▶ _TASK STATEMENT_:
Leave every image out, and return the rest of the data word for word.
(SOURCE RECORDS)
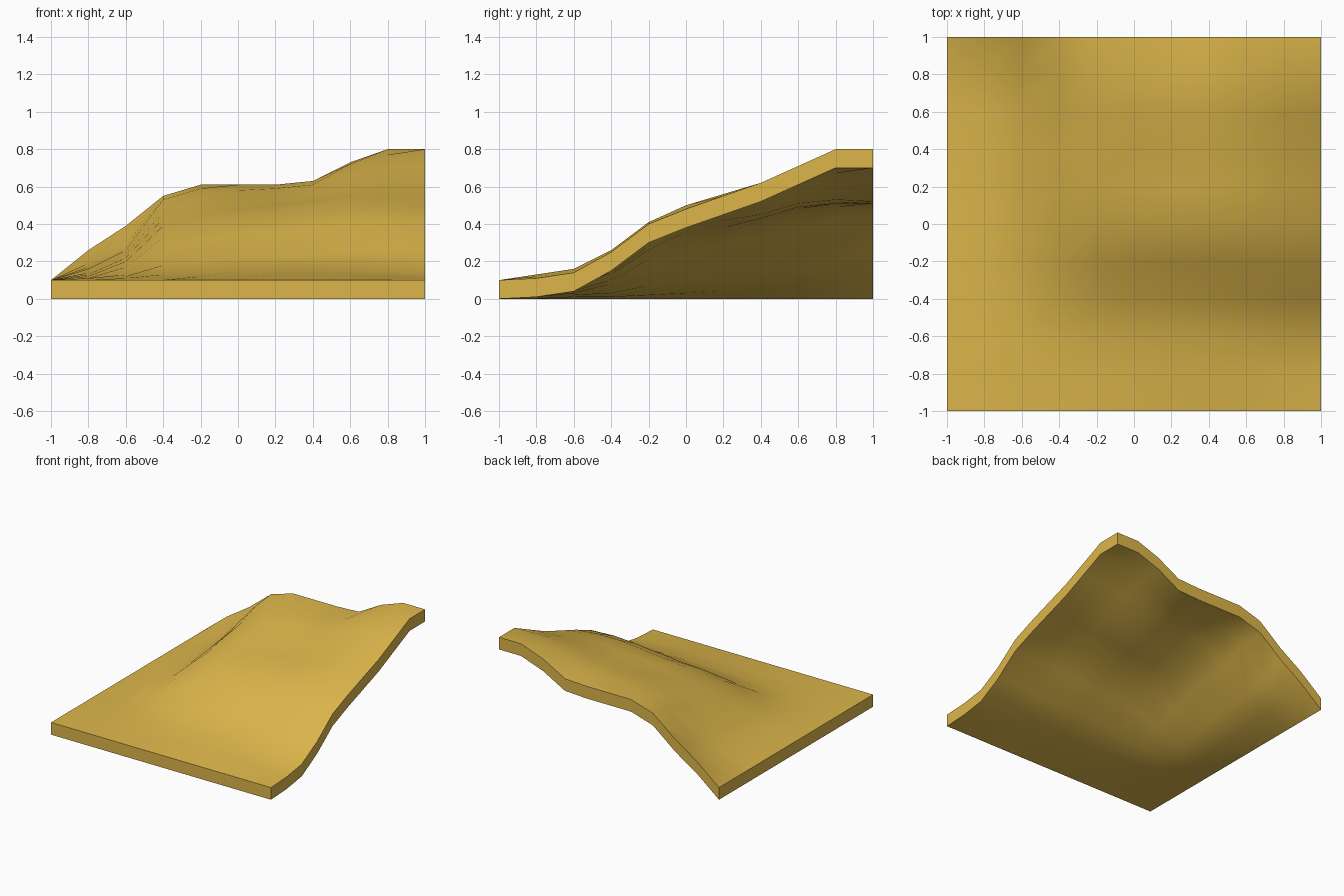
import bpy, bmesh, math

if "Cube" in bpy.data.objects:
    bpy.data.objects.remove(bpy.data.objects["Cube"])

STEP, THICK = 0.2, 0.1

# Height profiles in hundredths, one row per y from -0.8 to 1, along x = -0.8 .. 1
# (the front and left edges stay level at 0.1)
PROFILES = [
    (10, 11, 11, 12, 12, 13, 13, 13, 12, 11),
    (11, 12, 13, 14, 15, 16, 16, 16, 15, 14),
    (11, 13, 18, 20, 22, 23, 24, 25, 26, 25),
    (12, 17, 26, 31, 35, 36, 38, 40, 41, 40),
    (13, 20, 33, 40, 44, 46, 48, 50, 50, 48),
    (14, 22, 39, 45, 48, 50, 52, 55, 56, 55),
    (16, 24, 43, 50, 52, 53, 55, 60, 62, 62),
    (17, 26, 46, 55, 58, 59, 61, 67, 70, 71),
    (19, 29, 53, 59, 61, 61, 63, 72, 77, 80),
    (26, 39, 55, 61, 61, 61, 62, 73, 80, 80),
]


def height(i, j):
    return THICK if i == 0 or j == 0 else PROFILES[j - 1][i - 1] / 100


# Hillside sheet
bm = bmesh.new()
bmesh.ops.create_grid(bm, x_segments=10, y_segments=10, size=1)
for v in bm.verts:
    v.co.z = height(round((v.co.x + 1) / STEP), round((v.co.y + 1) / STEP))

# Give it vertical thickness: copy straight down and keep the flat rim walls
top_faces = bm.faces[:]
ext = bmesh.ops.extrude_face_region(bm, geom=top_faces, use_keep_orig=True)
for v in [g for g in ext["geom"] if isinstance(g, bmesh.types.BMVert)]:
    v.co.z -= THICK
bmesh.ops.recalc_face_normals(bm, faces=bm.faces)

mesh = bpy.data.meshes.new("terrain_slab")
bm.to_mesh(mesh)
bm.free()
terrain = bpy.data.objects.new("terrain_slab", mesh)
bpy.context.collection.objects.link(terrain)

# Sandy material
sand = bpy.data.materials.new("sand")
sand.diffuse_color = (0.72, 0.47, 0.07, 1)
sand.use_nodes = True
sand.node_tree.nodes["Principled BSDF"].inputs["Base Color"].default_value = sand.diffuse_color
mesh.materials.append(sand)

# Smooth slopes, crisp rim
bpy.context.view_layer.objects.active = terrain
terrain.select_set(True)
bpy.ops.object.shade_smooth_by_angle(angle=math.radians(40))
(End SOURCE RECORDS)
▶ _RESPONSE BELOW_:
import bpy, bmesh, math

if "Cube" in bpy.data.objects:
    bpy.data.objects.remove(bpy.data.objects["Cube"])

STEP, THICK = 0.2, 0.1

# Height profiles in hundredths, one row per y from -0.8 to 1, along x = -0.8 .. 1
# (the front and left edges stay level at 0.1)
PROFILES = [
    (10, 11, 11, 12, 12, 13, 13, 13, 12, 11),
    (11, 12, 13, 14, 15, 16, 16, 16, 15, 14),
    (11, 13, 18, 20, 22, 23, 24, 25, 26, 25),
    (12, 17, 26, 31, 35, 36, 38, 40, 41, 40),
    (13, 20, 33, 40, 44, 46, 48, 50, 50, 48),
    (14, 22, 39, 45, 48, 50, 52, 55, 56, 55),
    (16, 24, 43, 50, 52, 53, 55, 60, 62, 62),
    (17, 26, 46, 55, 58, 59, 61, 67, 70, 71),
    (19, 29, 53, 59, 61, 61, 63, 72, 77, 80),
    (26, 39, 55, 61, 61, 61, 62, 73, 80, 80),
]


def height(i, j):
    return THICK if i == 0 or j == 0 else PROFILES[j - 1][i - 1] / 100


# Hillside sheet
bm = bmesh.new()
bmesh.ops.create_grid(bm, x_segments=10, y_segments=10, size=1)
for v in bm.verts:
    v.co.z = height(round((v.co.x + 1) / STEP), round((v.co.y + 1) / STEP))

# Give it vertical thickness: copy straight down and keep the flat rim walls
top_faces = bm.faces[:]
ext = bmesh.ops.extrude_face_region(bm, geom=top_faces, use_keep_orig=True)
for v in [g for g in ext["geom"] if isinstance(g, bmesh.types.BMVert)]:
    v.co.z -= THICK
bmesh.ops.recalc_face_normals(bm, faces=bm.faces)

mesh = bpy.data.meshes.new("terrain_slab")
bm.to_mesh(mesh)
bm.free()
terrain = bpy.data.objects.new("terrain_slab", mesh)
bpy.context.collection.objects.link(terrain)

# Sandy material
sand = bpy.data.materials.new("sand")
sand.diffuse_color = (0.72, 0.47, 0.07, 1)
sand.use_nodes = True
sand.node_tree.nodes["Principled BSDF"].inputs["Base Color"].default_value = sand.diffuse_color
mesh.materials.append(sand)

# Smooth slopes, crisp rim
bpy.context.view_layer.objects.active = terrain
terrain.select_set(True)
bpy.ops.object.shade_smooth_by_angle(angle=math.radians(40))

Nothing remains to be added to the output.